With the pictures left out, output the records below exactly.

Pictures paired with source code
=======

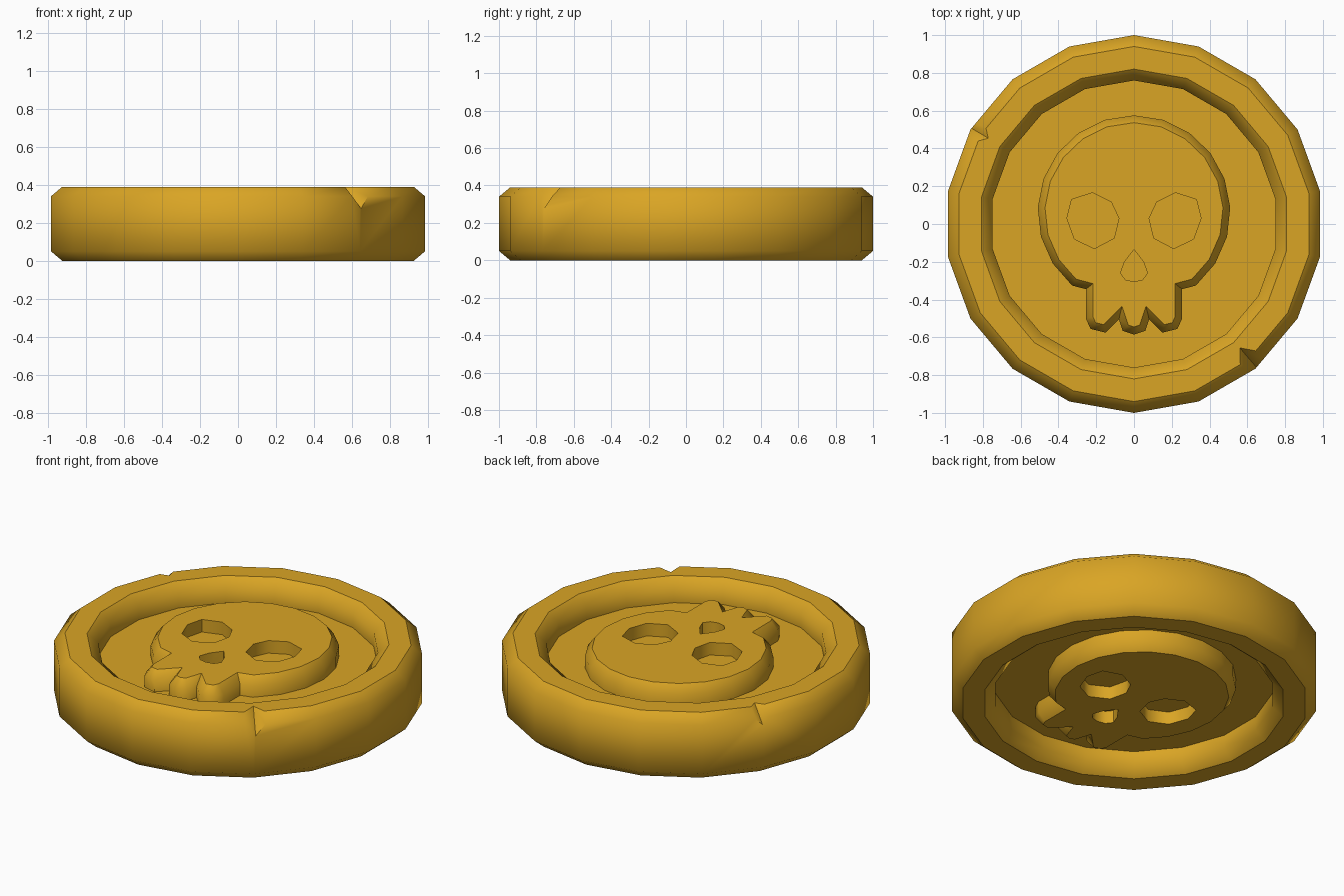
import bpy, bmesh
from math import sin, cos, radians
from mathutils import Vector

if "Cube" in bpy.data.objects:
    bpy.data.objects.remove(bpy.data.objects["Cube"])

MID = 0.195      # height of the middle plane; everything is built around it
SIDES = 18

gold = bpy.data.materials.new("gold")
gold.use_nodes = True
gold.diffuse_color = (0.70, 0.376, 0.018, 1)
gold.node_tree.nodes["Principled BSDF"].inputs["Base Color"].default_value = gold.diffuse_color


def finish(bm, name):
    bmesh.ops.recalc_face_normals(bm, faces=bm.faces)
    mesh = bpy.data.meshes.new(name)
    bm.to_mesh(mesh)
    bm.free()
    mesh.materials.append(gold)
    obj = bpy.data.objects.new(name, mesh)
    obj.location.z = MID
    bpy.context.collection.objects.link(obj)
    return obj


def prism(bm, points, low, high):
    """Extrude an outline upward and return its top face."""
    face = bm.faces.new([bm.verts.new((x, y, low)) for x, y in points])
    new = bmesh.ops.extrude_face_region(bm, geom=[face])["geom"]
    for v in new:
        if isinstance(v, bmesh.types.BMVert):
            v.co.z = high
    return next(f for f in new if isinstance(f, bmesh.types.BMFace))


def mirrored(half):
    """Complete an outline whose first and last points lie on x = 0."""
    return half + [(-x, y) for x, y in half[-2:0:-1]]


def cut(obj, cutter):
    cutter.hide_render = True
    mod = obj.modifiers.new("cut", "BOOLEAN")
    mod.object = cutter
    mod.solver = "EXACT"


def apply_and_shade(obj, cutters):
    """Bake modifiers, then smooth the walls and keep flat faces crisp."""
    bpy.context.view_layer.update()
    graph = bpy.context.evaluated_depsgraph_get()
    mesh = bpy.data.meshes.new_from_object(obj.evaluated_get(graph))
    obj.modifiers.clear()
    obj.data = mesh
    for c in cutters:
        bpy.data.objects.remove(c)
    bm = bmesh.new()
    bm.from_mesh(mesh)
    bm.normal_update()
    for f in bm.faces:
        f.smooth = True
        f.material_index = 0
    for e in bm.edges:
        level = any(abs(f.normal.z) > 0.99 for f in e.link_faces)
        e.smooth = not level and e.calc_face_angle(0) < radians(55)
    bm.to_mesh(mesh)
    bm.free()


# Coin body: bevelled rim and sunken floors on both sides
upper = [(1.0, 0.145), (0.94, 0.195), (0.82, 0.195), (0.76, 0.145), (0.76, 0.06)]
profile = [(r, -z) for r, z in reversed(upper)] + upper
bm = bmesh.new()
rings = []
for r, z in profile:
    angles = [radians(90 + 360 * i / SIDES) for i in range(SIDES)]
    rings.append([bm.verts.new((r * cos(a), r * sin(a), z)) for a in angles])
for a, b in zip(rings, rings[1:]):
    for i in range(SIDES):
        j = (i + 1) % SIDES
        bm.faces.new((a[i], a[j], b[j], b[i]))
bm.faces.new(rings[0])
bm.faces.new(rings[-1])
coin = finish(bm, "coin_body")


def nick(angle, inner, half_width, drop):
    """Wedge that opens outward and deepens toward the edge."""
    a = radians(angle)
    out, side = Vector((cos(a), sin(a), 0)), Vector((-sin(a), cos(a), 0))
    top = Vector((0, 0, 0.195))
    deep = out * 1.1 + top - Vector((0, 0, drop))
    corners = [out * inner + top, out * 1.1 + side * half_width + top,
               out * 1.1 - side * half_width + top]
    corners = [deep + (p - deep) * 1.4 for p in corners] + [deep]
    bm = bmesh.new()
    for p in corners:
        bm.verts.new(p)
    bmesh.ops.convex_hull(bm, input=bm.verts)
    return finish(bm, "nick_cutter")


# Worn nicks in the upper rim
nicks = [nick(-49.5, 0.862, 0.19, 0.20), nick(149.5, 0.895, 0.21, 0.17)]
for n in nicks:
    cut(coin, n)
apply_and_shade(coin, nicks)

# Skull relief: round cranium, jaw and three teeth
cranium = [(0.51 * sin(radians(17.5 * i)), 0.065 + 0.51 * cos(radians(17.5 * i)))
           for i in range(9)]
jaw = [(0.255, -0.345), (0.255, -0.50), (0.23, -0.555), (0.15, -0.575),
       (0.08, -0.505), (0.06, -0.565), (0, -0.585)]
cranium[0] = (0, 0.575)
bm = bmesh.new()
top = prism(bm, mirrored(cranium + jaw), 0.04, 0.125)
bmesh.ops.recalc_face_normals(bm, faces=bm.faces)
bmesh.ops.inset_region(bm, faces=[top], thickness=0.038, use_even_offset=True)
for v in top.verts:
    v.co.z = 0.175
skull = finish(bm, "skull_relief")

# Eye sockets and nose pocket
eye = [(0.22, 0.165), (0.33, 0.13), (0.355, 0.03), (0.315, -0.08),
       (0.21, -0.13), (0.105, -0.075), (0.08, 0.03), (0.12, 0.115)]
nose = mirrored([(0, -0.135), (0.05, -0.20), (0.072, -0.26), (0.045, -0.295), (0, -0.305)])
sockets = []
for outline in (eye, [(-x, y) for x, y in eye], nose):
    bm = bmesh.new()
    prism(bm, outline, 0.10, 0.30)
    sockets.append(finish(bm, "socket_cutter"))
    cut(skull, sockets[-1])

# The same relief on the underside
mirror = skull.modifiers.new("underside", "MIRROR")
mirror.use_axis = (False, False, True)
apply_and_shade(skull, sockets)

=======

**Written reply**
import bpy, bmesh
from math import sin, cos, radians
from mathutils import Vector

if "Cube" in bpy.data.objects:
    bpy.data.objects.remove(bpy.data.objects["Cube"])

MID = 0.195      # height of the middle plane; everything is built around it
SIDES = 18

gold = bpy.data.materials.new("gold")
gold.use_nodes = True
gold.diffuse_color = (0.70, 0.376, 0.018, 1)
gold.node_tree.nodes["Principled BSDF"].inputs["Base Color"].default_value = gold.diffuse_color


def finish(bm, name):
    bmesh.ops.recalc_face_normals(bm, faces=bm.faces)
    mesh = bpy.data.meshes.new(name)
    bm.to_mesh(mesh)
    bm.free()
    mesh.materials.append(gold)
    obj = bpy.data.objects.new(name, mesh)
    obj.location.z = MID
    bpy.context.collection.objects.link(obj)
    return obj


def prism(bm, points, low, high):
    """Extrude an outline upward and return its top face."""
    face = bm.faces.new([bm.verts.new((x, y, low)) for x, y in points])
    new = bmesh.ops.extrude_face_region(bm, geom=[face])["geom"]
    for v in new:
        if isinstance(v, bmesh.types.BMVert):
            v.co.z = high
    return next(f for f in new if isinstance(f, bmesh.types.BMFace))


def mirrored(half):
    """Complete an outline whose first and last points lie on x = 0."""
    return half + [(-x, y) for x, y in half[-2:0:-1]]


def cut(obj, cutter):
    cutter.hide_render = True
    mod = obj.modifiers.new("cut", "BOOLEAN")
    mod.object = cutter
    mod.solver = "EXACT"


def apply_and_shade(obj, cutters):
    """Bake modifiers, then smooth the walls and keep flat faces crisp."""
    bpy.context.view_layer.update()
    graph = bpy.context.evaluated_depsgraph_get()
    mesh = bpy.data.meshes.new_from_object(obj.evaluated_get(graph))
    obj.modifiers.clear()
    obj.data = mesh
    for c in cutters:
        bpy.data.objects.remove(c)
    bm = bmesh.new()
    bm.from_mesh(mesh)
    bm.normal_update()
    for f in bm.faces:
        f.smooth = True
        f.material_index = 0
    for e in bm.edges:
        level = any(abs(f.normal.z) > 0.99 for f in e.link_faces)
        e.smooth = not level and e.calc_face_angle(0) < radians(55)
    bm.to_mesh(mesh)
    bm.free()


# Coin body: bevelled rim and sunken floors on both sides
upper = [(1.0, 0.145), (0.94, 0.195), (0.82, 0.195), (0.76, 0.145), (0.76, 0.06)]
profile = [(r, -z) for r, z in reversed(upper)] + upper
bm = bmesh.new()
rings = []
for r, z in profile:
    angles = [radians(90 + 360 * i / SIDES) for i in range(SIDES)]
    rings.append([bm.verts.new((r * cos(a), r * sin(a), z)) for a in angles])
for a, b in zip(rings, rings[1:]):
    for i in range(SIDES):
        j = (i + 1) % SIDES
        bm.faces.new((a[i], a[j], b[j], b[i]))
bm.faces.new(rings[0])
bm.faces.new(rings[-1])
coin = finish(bm, "coin_body")


def nick(angle, inner, half_width, drop):
    """Wedge that opens outward and deepens toward the edge."""
    a = radians(angle)
    out, side = Vector((cos(a), sin(a), 0)), Vector((-sin(a), cos(a), 0))
    top = Vector((0, 0, 0.195))
    deep = out * 1.1 + top - Vector((0, 0, drop))
    corners = [out * inner + top, out * 1.1 + side * half_width + top,
               out * 1.1 - side * half_width + top]
    corners = [deep + (p - deep) * 1.4 for p in corners] + [deep]
    bm = bmesh.new()
    for p in corners:
        bm.verts.new(p)
    bmesh.ops.convex_hull(bm, input=bm.verts)
    return finish(bm, "nick_cutter")


# Worn nicks in the upper rim
nicks = [nick(-49.5, 0.862, 0.19, 0.20), nick(149.5, 0.895, 0.21, 0.17)]
for n in nicks:
    cut(coin, n)
apply_and_shade(coin, nicks)

# Skull relief: round cranium, jaw and three teeth
cranium = [(0.51 * sin(radians(17.5 * i)), 0.065 + 0.51 * cos(radians(17.5 * i)))
           for i in range(9)]
jaw = [(0.255, -0.345), (0.255, -0.50), (0.23, -0.555), (0.15, -0.575),
       (0.08, -0.505), (0.06, -0.565), (0, -0.585)]
cranium[0] = (0, 0.575)
bm = bmesh.new()
top = prism(bm, mirrored(cranium + jaw), 0.04, 0.125)
bmesh.ops.recalc_face_normals(bm, faces=bm.faces)
bmesh.ops.inset_region(bm, faces=[top], thickness=0.038, use_even_offset=True)
for v in top.verts:
    v.co.z = 0.175
skull = finish(bm, "skull_relief")

# Eye sockets and nose pocket
eye = [(0.22, 0.165), (0.33, 0.13), (0.355, 0.03), (0.315, -0.08),
       (0.21, -0.13), (0.105, -0.075), (0.08, 0.03), (0.12, 0.115)]
nose = mirrored([(0, -0.135), (0.05, -0.20), (0.072, -0.26), (0.045, -0.295), (0, -0.305)])
sockets = []
for outline in (eye, [(-x, y) for x, y in eye], nose):
    bm = bmesh.new()
    prism(bm, outline, 0.10, 0.30)
    sockets.append(finish(bm, "socket_cutter"))
    cut(skull, sockets[-1])

# The same relief on the underside
mirror = skull.modifiers.new("underside", "MIRROR")
mirror.use_axis = (False, False, True)
apply_and_shade(skull, sockets)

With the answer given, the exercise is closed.